Bored of Meditation? Try Islamic-Style!


If you have been taught much about meditation, you may have noticed a common theme: nothingness.

We are told to isolate our existence into a focus of nothingness.  We are told to clear our minds from all things and to just be.  To do nothing.  To think of nothing.  To feel nothing.  To ignore any feelings, emotions, thoughts, and to release them into a state of nothingness.

For some, this may be a perfectly logical way to re-focus, to re-coop, to re-charge.  But for the rest of us, all this “nothingness” may make us acutely aware that meditation (in this manner) leaves us with something missing.  And to miss, to lack—this isn’t the goal.

This should not be the goal of meditating.
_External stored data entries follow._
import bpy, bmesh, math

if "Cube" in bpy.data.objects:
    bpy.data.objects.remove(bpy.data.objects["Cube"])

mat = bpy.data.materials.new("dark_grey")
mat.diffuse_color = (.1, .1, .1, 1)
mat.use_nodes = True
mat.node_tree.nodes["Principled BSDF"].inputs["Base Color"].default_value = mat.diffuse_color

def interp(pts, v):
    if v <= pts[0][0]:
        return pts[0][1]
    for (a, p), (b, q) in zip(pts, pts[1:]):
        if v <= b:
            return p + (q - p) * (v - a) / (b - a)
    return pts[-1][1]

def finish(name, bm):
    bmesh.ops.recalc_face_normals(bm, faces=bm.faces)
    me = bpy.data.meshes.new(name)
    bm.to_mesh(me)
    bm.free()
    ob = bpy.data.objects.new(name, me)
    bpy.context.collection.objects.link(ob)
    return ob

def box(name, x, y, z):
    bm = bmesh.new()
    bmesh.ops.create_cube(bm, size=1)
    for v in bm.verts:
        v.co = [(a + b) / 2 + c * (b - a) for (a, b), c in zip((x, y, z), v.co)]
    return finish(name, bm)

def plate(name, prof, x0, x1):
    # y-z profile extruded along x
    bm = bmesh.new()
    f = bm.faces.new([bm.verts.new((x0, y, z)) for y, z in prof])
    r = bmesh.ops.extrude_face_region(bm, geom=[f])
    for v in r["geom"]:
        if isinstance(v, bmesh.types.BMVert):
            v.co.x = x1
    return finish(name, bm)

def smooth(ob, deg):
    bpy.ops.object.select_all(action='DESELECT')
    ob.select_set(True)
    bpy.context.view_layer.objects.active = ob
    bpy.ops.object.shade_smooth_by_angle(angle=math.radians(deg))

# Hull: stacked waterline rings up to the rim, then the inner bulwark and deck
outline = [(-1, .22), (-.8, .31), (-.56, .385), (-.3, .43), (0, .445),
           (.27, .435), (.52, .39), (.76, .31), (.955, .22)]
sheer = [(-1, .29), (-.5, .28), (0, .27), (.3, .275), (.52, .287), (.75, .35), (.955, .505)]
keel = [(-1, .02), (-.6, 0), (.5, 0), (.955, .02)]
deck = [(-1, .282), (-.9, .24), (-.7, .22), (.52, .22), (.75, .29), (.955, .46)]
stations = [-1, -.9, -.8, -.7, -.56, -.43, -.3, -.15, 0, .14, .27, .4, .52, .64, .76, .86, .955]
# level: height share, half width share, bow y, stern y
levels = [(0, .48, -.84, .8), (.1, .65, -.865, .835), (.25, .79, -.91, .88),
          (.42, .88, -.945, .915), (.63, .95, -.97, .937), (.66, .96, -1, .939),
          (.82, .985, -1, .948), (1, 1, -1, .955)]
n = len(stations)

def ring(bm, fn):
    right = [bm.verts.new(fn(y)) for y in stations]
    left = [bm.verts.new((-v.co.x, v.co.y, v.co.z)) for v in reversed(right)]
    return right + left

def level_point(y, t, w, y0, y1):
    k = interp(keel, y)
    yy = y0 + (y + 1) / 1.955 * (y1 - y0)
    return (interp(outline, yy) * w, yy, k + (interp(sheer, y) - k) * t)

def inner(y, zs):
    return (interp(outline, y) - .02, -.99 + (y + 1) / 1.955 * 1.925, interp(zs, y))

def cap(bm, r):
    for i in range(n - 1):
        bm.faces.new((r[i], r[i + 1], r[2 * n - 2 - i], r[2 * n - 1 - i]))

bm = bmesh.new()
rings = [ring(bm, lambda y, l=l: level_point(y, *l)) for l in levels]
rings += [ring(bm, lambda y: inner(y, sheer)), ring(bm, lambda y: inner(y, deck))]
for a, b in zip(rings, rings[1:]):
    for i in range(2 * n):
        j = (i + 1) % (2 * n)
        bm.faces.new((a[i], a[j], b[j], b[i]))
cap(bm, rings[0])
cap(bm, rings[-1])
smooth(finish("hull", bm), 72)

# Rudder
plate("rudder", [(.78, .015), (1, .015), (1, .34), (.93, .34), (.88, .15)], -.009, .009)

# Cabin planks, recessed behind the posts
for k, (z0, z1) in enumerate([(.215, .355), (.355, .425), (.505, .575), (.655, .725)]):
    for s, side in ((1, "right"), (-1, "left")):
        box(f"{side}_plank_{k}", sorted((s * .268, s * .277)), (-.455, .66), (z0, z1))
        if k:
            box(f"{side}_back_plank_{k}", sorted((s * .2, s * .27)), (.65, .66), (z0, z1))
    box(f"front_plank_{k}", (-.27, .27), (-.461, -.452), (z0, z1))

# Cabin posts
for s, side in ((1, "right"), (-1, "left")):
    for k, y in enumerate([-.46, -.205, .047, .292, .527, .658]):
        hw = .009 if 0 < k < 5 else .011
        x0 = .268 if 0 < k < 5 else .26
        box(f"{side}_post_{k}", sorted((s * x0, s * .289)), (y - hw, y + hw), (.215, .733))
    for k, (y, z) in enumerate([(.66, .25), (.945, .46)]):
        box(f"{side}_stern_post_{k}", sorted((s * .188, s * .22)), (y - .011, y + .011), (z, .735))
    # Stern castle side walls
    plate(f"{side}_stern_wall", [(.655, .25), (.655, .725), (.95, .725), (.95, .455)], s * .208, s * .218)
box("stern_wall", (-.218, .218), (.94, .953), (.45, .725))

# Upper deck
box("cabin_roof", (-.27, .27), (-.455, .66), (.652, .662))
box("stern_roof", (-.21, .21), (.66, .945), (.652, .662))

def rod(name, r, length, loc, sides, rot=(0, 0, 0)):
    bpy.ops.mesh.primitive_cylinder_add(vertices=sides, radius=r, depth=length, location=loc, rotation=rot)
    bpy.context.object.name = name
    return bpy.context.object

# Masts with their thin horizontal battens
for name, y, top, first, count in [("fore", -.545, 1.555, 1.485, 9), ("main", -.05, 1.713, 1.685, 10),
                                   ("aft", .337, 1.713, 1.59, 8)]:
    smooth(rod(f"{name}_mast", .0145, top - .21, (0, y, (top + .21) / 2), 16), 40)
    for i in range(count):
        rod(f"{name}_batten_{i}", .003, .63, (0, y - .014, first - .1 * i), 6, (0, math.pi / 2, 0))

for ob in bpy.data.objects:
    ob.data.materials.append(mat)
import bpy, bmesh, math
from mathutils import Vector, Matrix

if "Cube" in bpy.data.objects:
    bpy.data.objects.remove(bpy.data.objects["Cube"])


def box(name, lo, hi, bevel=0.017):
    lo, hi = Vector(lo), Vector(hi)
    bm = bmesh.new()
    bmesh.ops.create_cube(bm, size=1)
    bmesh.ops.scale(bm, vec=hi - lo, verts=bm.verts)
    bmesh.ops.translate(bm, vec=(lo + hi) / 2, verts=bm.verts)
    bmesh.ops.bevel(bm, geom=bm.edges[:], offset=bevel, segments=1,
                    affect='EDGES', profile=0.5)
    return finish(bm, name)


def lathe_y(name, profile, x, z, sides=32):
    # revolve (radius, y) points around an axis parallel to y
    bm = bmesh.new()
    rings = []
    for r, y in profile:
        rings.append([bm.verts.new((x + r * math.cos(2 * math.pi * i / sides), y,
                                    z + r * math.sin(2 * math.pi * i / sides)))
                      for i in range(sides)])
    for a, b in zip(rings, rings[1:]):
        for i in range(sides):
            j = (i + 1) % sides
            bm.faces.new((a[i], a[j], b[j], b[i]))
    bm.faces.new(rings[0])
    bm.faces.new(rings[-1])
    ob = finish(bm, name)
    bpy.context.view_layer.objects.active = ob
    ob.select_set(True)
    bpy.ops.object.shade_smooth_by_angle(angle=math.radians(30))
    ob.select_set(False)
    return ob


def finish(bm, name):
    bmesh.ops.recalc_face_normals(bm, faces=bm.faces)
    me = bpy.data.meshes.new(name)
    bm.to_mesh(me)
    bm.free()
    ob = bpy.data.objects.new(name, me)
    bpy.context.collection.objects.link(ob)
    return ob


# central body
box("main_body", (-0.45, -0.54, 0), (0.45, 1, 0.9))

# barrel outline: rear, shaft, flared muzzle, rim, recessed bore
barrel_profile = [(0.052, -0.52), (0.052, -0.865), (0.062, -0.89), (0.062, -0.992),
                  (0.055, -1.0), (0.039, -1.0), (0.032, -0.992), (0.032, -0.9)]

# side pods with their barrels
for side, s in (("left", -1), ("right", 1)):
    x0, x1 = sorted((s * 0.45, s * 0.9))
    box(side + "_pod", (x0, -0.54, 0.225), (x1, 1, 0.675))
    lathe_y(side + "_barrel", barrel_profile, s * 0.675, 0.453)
So, if you’re feeling bored of focusing on nothing, try this—hear me out: 

Muslims have been meditating for over fourteen hundred years plus, although we may not call it the same thing. 

But there is a trick to our meditation that may make all the difference for you.  You’re welcome.

What should the real goal of meditation be?  It’s realizing that you’re never alone.

And that you shouldn’t be alone.  And that you don’t have to focus on yourself as an individual, but instead to see yourself as a beautiful creature reconnecting with its Divine Creator.  God is the source of your sustenance, so why do you choose nothingness over Him and expect to reap benefits via honing in on misguided spiritual pathology?

Instead, do this:  Sit down deliberately anywhere you choose.  It can be indoors or outdoors, quiet or loud, comfortable or not.  Your atmosphere actually shouldn’t matter, although some people prefer peaceful solace initially until they get the swing of their meditating. 

Now, clear your thoughts of all worldly things.  Release anything from your thoughts that you won’t take with you when you reunite with God. 

Now, breathe.  In, and out.  In through your nose, and out through your mouth.  Only, you are not focusing on your breathing.  You are focusing on, through your rhythmic breathing, elevating your spirit towards Him.  I’ll show you how.

Whisper words (or simply say them inside your heart).  With every inhale, we whisper, “There is no deity worthy of my worship except One, True God.”  With every exhale, we reaffirm our belief in all the Messengers of God, by stating, “Mohammad is his [final] Messenger,” which confirms all that came before him (peace and blessings upon him).  If you’re not at that last part of your journey yet, simply reiterate the first phrase twice—both inhaling and exhaling (until you are ready to view all Prophets as one and the same thing, regardless of race, language, or modern stigmatization).

With every inhalation, as you whisper these powerful and meaningful words, imagine a dark spot inside your heart—whether it is pain or sin or attachment to things that shouldn’t matter—and vision it disappearing.  With every exhalation, imagine a source of inner light sent to you as a gift from God replacing that old, rusty spot inside your heart.

The goal is to remain in this state, peaceful, connected to Him, until you have seen and experienced all of your sins being cleansed from your heart and instead find your renewed heart as a source of bright, continuous light—illuminating both your own way as well as the path for those around you.  Because truly, if your meditation is actually working, it won’t only benefit you.  It will benefit all humans who come into contact with you, as your light will now transcend through your heart and into theirs in the form of joy from the radiating positive energy of God which you have reconnected with.  It’s a gift, so use it.

And quit with this “nothingness” crap. That’s not meditation; that’s futile falsehood which only benefits in the same way a placebo will benefit the spiritually unaware.  Wake up, and welcome to your new meditation routine.  I hope one day our lights can connect and together we can experience true celebrations of the Divine. 

Dena AtassiComment